**WHAT TO WORK ON**
What is needed is every line of the data that includes the word "green". Please copy each one.

**EXERCISE DATA**
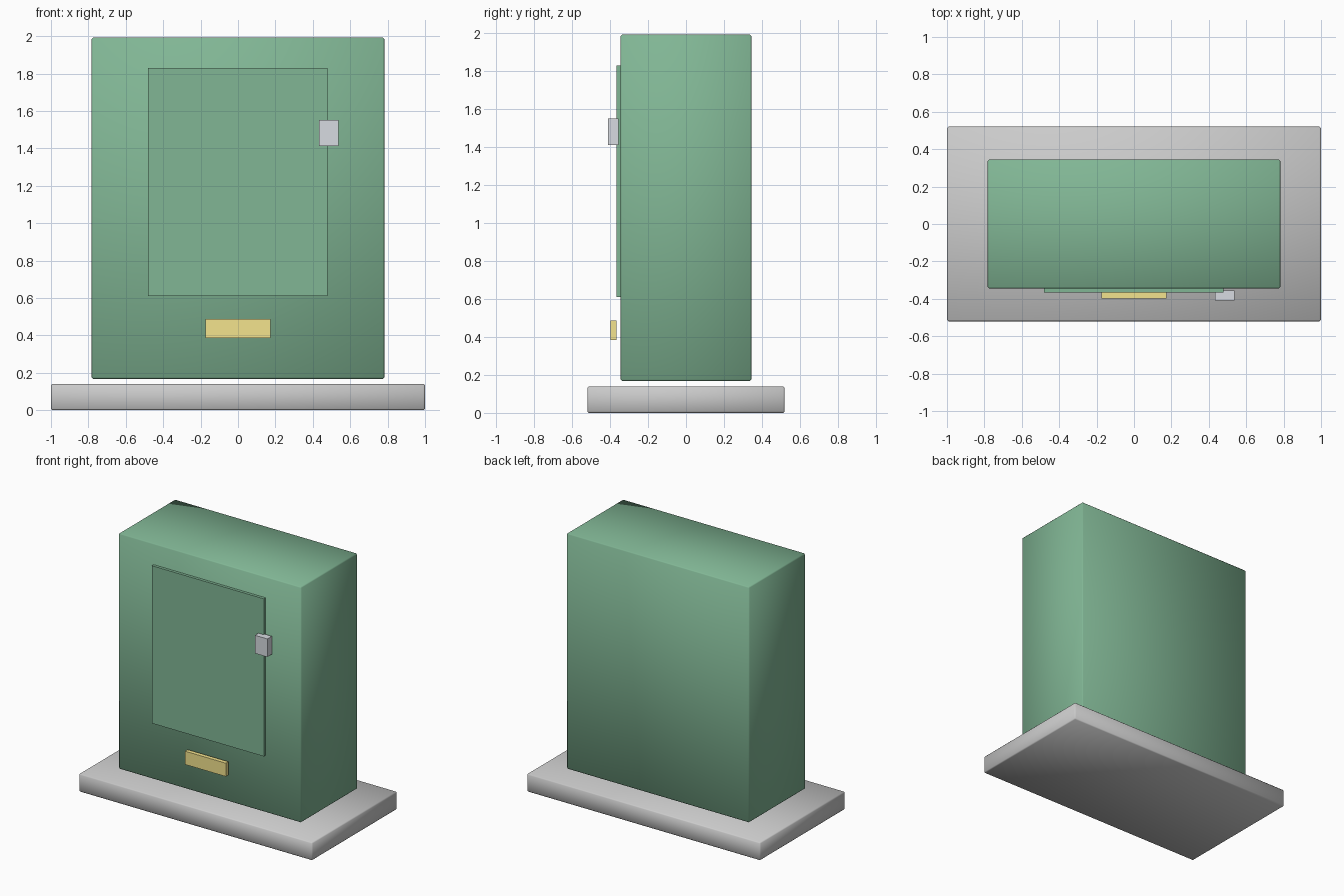
import bpy

if "Cube" in bpy.data.objects:
    bpy.data.objects.remove(bpy.data.objects["Cube"])


def material(name, rgb):
    mat = bpy.data.materials.new(name)
    mat.diffuse_color = (*rgb, 1)
    mat.use_nodes = True
    mat.node_tree.nodes["Principled BSDF"].inputs["Base Color"].default_value = mat.diffuse_color
    return mat


def box(name, x, y, z, mat=None, bevel=0):
    """Box between (min, max) limits on each axis, optionally with soft edges."""
    limits = (x, y, z)
    bpy.ops.mesh.primitive_cube_add(size=1, location=[(a + b) / 2 for a, b in limits])
    obj = bpy.context.object
    obj.name = name
    obj.scale = [b - a for a, b in limits]
    bpy.ops.object.transform_apply(location=False, rotation=False, scale=True)
    if mat:
        obj.data.materials.append(mat)
    if bevel:
        mod = obj.modifiers.new("soft_edges", 'BEVEL')
        mod.width = bevel
        mod.segments = 1
        bpy.ops.object.shade_smooth()
    return obj


green = material("green_paint", (0.22, 0.47, 0.30))
yellow = material("yellow_plate", (0.90, 0.77, 0.27))
steel = material("steel", (0.68, 0.71, 0.75))

# Plinth and cabinet, with the narrow gap between them
box("plinth", (-1, 1), (-0.52, 0.52), (0, 0.14), bevel=0.008)
box("cabinet_body", (-0.782, 0.782), (-0.345, 0.345), (0.168, 1.993), green, bevel=0.008)

# Front fittings
box("door", (-0.48, 0.478), (-0.367, -0.343), (0.61, 1.83), green)
box("door_latch", (0.432, 0.538), (-0.41, -0.355), (1.412, 1.552), steel)
box("label_plate", (-0.175, 0.175), (-0.398, -0.366), (0.385, 0.488), yellow)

**ANSWER BOX**
green = material("green_paint", (0.22, 0.47, 0.30))
box("cabinet_body", (-0.782, 0.782), (-0.345, 0.345), (0.168, 1.993), green, bevel=0.008)
box("door", (-0.48, 0.478), (-0.367, -0.343), (0.61, 1.83), green)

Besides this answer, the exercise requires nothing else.